DATA RECORDS.

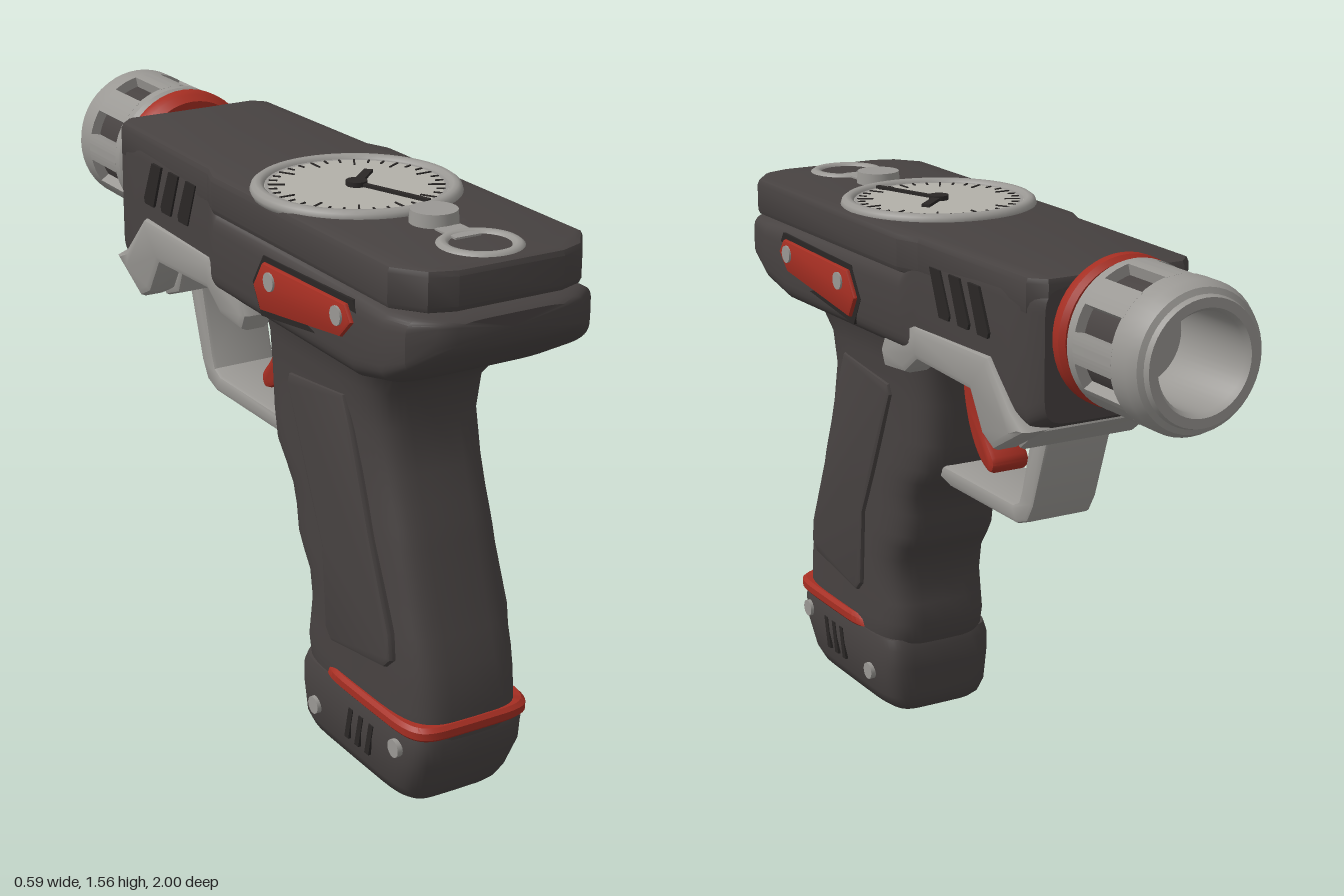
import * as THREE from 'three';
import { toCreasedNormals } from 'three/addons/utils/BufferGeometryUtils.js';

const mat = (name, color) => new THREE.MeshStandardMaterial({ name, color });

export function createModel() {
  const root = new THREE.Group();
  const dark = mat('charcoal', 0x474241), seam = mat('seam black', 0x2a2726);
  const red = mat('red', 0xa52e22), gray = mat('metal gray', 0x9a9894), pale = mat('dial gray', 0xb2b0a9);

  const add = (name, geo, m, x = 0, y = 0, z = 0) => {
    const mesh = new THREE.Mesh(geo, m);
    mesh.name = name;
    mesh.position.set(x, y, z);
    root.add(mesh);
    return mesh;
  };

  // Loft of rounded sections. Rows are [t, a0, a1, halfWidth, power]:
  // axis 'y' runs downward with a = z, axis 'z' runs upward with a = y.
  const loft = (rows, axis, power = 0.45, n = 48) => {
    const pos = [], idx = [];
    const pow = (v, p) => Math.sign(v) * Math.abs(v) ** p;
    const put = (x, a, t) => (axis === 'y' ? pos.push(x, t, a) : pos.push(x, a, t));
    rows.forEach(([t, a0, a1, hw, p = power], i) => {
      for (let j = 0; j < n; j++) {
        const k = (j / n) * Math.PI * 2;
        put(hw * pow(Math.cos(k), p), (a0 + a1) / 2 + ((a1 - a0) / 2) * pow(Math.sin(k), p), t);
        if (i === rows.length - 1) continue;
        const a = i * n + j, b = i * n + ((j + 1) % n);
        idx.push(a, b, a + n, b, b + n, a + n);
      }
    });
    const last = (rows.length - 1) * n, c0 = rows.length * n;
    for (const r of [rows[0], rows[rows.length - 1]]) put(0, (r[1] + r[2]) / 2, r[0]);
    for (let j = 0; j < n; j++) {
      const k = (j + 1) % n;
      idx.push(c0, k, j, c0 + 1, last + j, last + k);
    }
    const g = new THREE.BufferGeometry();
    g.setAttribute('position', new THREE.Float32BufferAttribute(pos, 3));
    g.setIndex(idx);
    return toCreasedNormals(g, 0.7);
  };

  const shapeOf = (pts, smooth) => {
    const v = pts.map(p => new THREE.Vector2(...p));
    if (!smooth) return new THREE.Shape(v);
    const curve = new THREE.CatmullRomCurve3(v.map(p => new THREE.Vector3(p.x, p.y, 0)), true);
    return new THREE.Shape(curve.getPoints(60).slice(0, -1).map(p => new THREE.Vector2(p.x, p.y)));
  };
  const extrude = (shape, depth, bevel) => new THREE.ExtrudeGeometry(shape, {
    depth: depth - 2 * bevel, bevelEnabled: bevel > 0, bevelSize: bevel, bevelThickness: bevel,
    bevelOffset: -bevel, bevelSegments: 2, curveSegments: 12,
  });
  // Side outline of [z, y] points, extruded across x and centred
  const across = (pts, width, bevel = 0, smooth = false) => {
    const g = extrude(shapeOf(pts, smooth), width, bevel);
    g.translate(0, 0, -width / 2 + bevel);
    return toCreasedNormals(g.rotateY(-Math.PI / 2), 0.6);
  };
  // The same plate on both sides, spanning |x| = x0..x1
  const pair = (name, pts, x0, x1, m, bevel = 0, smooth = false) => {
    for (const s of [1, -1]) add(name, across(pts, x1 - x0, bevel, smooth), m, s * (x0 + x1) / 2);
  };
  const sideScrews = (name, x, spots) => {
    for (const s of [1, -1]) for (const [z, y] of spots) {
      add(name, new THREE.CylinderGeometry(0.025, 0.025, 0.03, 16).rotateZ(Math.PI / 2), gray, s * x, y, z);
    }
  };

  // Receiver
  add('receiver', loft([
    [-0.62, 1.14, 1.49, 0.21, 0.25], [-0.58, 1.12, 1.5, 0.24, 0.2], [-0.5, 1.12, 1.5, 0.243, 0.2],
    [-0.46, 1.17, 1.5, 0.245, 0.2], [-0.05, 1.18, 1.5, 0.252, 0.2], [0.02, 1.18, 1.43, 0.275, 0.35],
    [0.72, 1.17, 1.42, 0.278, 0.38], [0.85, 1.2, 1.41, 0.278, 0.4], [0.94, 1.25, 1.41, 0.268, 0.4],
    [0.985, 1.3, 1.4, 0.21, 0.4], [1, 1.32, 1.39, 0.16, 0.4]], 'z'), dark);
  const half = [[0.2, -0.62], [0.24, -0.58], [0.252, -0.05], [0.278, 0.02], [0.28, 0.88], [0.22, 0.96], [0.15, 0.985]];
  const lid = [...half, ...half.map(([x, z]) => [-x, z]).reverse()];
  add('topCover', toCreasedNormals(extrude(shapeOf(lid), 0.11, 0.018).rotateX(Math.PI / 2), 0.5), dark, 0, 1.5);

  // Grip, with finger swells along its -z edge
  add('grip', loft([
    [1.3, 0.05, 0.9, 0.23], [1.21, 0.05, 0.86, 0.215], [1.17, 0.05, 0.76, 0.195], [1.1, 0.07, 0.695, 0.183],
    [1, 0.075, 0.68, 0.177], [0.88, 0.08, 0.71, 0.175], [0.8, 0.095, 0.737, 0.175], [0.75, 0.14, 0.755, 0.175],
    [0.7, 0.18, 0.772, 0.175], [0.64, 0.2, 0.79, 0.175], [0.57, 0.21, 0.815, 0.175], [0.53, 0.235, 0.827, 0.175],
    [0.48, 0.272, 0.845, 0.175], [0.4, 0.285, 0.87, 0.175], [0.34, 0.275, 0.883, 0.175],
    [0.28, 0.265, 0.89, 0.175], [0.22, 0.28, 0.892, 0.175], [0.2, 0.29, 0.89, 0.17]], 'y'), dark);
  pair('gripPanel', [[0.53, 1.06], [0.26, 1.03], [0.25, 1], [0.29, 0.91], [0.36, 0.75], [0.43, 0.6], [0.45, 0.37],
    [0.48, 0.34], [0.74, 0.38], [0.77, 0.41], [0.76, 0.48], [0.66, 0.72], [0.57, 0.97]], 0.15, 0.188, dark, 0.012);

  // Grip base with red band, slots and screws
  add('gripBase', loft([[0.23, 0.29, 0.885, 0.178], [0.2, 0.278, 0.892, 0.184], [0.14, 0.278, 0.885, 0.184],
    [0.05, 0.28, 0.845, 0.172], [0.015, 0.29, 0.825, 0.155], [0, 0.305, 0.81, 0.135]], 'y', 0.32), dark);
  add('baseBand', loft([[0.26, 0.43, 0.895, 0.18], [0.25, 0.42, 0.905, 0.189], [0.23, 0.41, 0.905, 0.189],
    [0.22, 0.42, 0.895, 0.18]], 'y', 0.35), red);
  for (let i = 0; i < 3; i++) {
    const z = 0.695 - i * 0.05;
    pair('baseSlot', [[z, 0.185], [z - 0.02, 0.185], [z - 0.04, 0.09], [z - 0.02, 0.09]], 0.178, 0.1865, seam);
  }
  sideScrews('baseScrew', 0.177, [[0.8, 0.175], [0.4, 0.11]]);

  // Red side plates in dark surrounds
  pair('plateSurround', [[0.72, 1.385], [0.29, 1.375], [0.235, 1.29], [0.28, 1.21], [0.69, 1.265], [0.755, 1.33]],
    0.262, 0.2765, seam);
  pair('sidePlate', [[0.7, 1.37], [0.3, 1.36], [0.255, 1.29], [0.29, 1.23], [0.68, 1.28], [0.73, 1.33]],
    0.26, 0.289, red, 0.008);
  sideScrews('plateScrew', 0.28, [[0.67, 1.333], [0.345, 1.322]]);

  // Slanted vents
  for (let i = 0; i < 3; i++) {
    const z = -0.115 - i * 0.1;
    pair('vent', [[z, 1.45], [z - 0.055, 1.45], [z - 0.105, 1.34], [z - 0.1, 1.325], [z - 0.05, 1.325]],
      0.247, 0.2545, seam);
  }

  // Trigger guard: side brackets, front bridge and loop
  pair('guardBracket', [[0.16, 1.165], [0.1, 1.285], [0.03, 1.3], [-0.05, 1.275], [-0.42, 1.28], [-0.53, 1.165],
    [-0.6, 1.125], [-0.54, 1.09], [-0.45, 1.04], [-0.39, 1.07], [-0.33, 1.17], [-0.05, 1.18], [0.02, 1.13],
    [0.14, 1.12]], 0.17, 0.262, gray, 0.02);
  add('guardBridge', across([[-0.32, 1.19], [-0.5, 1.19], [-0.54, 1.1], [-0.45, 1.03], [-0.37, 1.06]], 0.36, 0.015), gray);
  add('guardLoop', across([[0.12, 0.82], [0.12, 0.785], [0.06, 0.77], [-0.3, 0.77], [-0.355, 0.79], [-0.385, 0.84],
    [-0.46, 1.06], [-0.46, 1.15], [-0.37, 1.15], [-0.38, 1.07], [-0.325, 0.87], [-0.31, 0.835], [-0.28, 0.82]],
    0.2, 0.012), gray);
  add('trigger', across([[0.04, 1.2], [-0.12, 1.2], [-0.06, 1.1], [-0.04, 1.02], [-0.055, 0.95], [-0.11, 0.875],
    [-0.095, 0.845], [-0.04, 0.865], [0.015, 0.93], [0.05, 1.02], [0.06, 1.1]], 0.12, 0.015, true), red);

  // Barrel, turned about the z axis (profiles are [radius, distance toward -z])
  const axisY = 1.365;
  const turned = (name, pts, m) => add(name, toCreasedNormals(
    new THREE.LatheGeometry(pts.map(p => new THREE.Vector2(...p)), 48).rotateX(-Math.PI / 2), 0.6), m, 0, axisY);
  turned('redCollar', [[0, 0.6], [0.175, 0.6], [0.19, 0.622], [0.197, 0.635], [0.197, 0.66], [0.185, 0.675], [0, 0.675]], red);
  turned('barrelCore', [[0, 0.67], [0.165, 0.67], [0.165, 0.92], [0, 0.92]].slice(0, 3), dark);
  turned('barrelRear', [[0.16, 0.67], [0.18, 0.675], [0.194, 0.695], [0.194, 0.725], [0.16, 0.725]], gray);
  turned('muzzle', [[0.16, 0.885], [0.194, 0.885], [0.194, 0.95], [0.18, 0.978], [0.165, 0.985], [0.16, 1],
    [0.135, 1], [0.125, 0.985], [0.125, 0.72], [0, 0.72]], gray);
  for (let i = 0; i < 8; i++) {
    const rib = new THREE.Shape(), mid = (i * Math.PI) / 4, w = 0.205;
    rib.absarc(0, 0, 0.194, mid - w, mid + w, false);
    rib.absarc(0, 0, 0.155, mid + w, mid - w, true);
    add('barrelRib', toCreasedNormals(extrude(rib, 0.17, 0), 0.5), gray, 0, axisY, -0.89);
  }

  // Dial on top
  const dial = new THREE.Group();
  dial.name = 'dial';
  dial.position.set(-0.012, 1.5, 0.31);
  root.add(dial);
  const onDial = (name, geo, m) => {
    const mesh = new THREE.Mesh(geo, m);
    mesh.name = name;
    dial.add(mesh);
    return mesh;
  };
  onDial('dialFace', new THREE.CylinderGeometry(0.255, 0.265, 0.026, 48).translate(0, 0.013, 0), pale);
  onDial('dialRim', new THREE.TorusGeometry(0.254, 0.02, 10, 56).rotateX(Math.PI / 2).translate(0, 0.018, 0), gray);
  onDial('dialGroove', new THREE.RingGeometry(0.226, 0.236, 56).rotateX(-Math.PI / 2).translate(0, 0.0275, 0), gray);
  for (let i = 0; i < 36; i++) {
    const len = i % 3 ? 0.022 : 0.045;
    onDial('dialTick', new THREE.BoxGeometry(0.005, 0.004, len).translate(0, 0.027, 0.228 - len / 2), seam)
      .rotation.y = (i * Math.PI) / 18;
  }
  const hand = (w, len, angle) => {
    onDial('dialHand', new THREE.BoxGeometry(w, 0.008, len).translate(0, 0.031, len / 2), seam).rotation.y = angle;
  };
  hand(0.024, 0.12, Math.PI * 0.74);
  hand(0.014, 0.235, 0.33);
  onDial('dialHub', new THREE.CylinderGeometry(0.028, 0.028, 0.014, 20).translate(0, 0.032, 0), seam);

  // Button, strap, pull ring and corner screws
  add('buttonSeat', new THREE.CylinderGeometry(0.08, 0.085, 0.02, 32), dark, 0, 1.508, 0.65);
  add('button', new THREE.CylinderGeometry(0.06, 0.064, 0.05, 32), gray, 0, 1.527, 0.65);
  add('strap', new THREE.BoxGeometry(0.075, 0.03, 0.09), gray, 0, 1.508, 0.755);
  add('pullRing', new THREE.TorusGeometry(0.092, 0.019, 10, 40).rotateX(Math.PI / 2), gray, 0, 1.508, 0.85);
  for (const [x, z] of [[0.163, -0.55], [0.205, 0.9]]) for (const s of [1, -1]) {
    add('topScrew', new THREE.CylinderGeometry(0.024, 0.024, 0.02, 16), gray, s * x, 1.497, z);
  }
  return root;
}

TASK STATEMENT. Reproduce exactly the entries from their first line through the line containing "const pow = (v, p)", including both, and omit any pictures.

WRITTEN SOLUTION.
import * as THREE from 'three';
import { toCreasedNormals } from 'three/addons/utils/BufferGeometryUtils.js';

const mat = (name, color) => new THREE.MeshStandardMaterial({ name, color });

export function createModel() {
  const root = new THREE.Group();
  const dark = mat('charcoal', 0x474241), seam = mat('seam black', 0x2a2726);
  const red = mat('red', 0xa52e22), gray = mat('metal gray', 0x9a9894), pale = mat('dial gray', 0xb2b0a9);

  const add = (name, geo, m, x = 0, y = 0, z = 0) => {
    const mesh = new THREE.Mesh(geo, m);
    mesh.name = name;
    mesh.position.set(x, y, z);
    root.add(mesh);
    return mesh;
  };

  // Loft of rounded sections. Rows are [t, a0, a1, halfWidth, power]:
  // axis 'y' runs downward with a = z, axis 'z' runs upward with a = y.
  const loft = (rows, axis, power = 0.45, n = 48) => {
    const pos = [], idx = [];
    const pow = (v, p) => Math.sign(v) * Math.abs(v) ** p;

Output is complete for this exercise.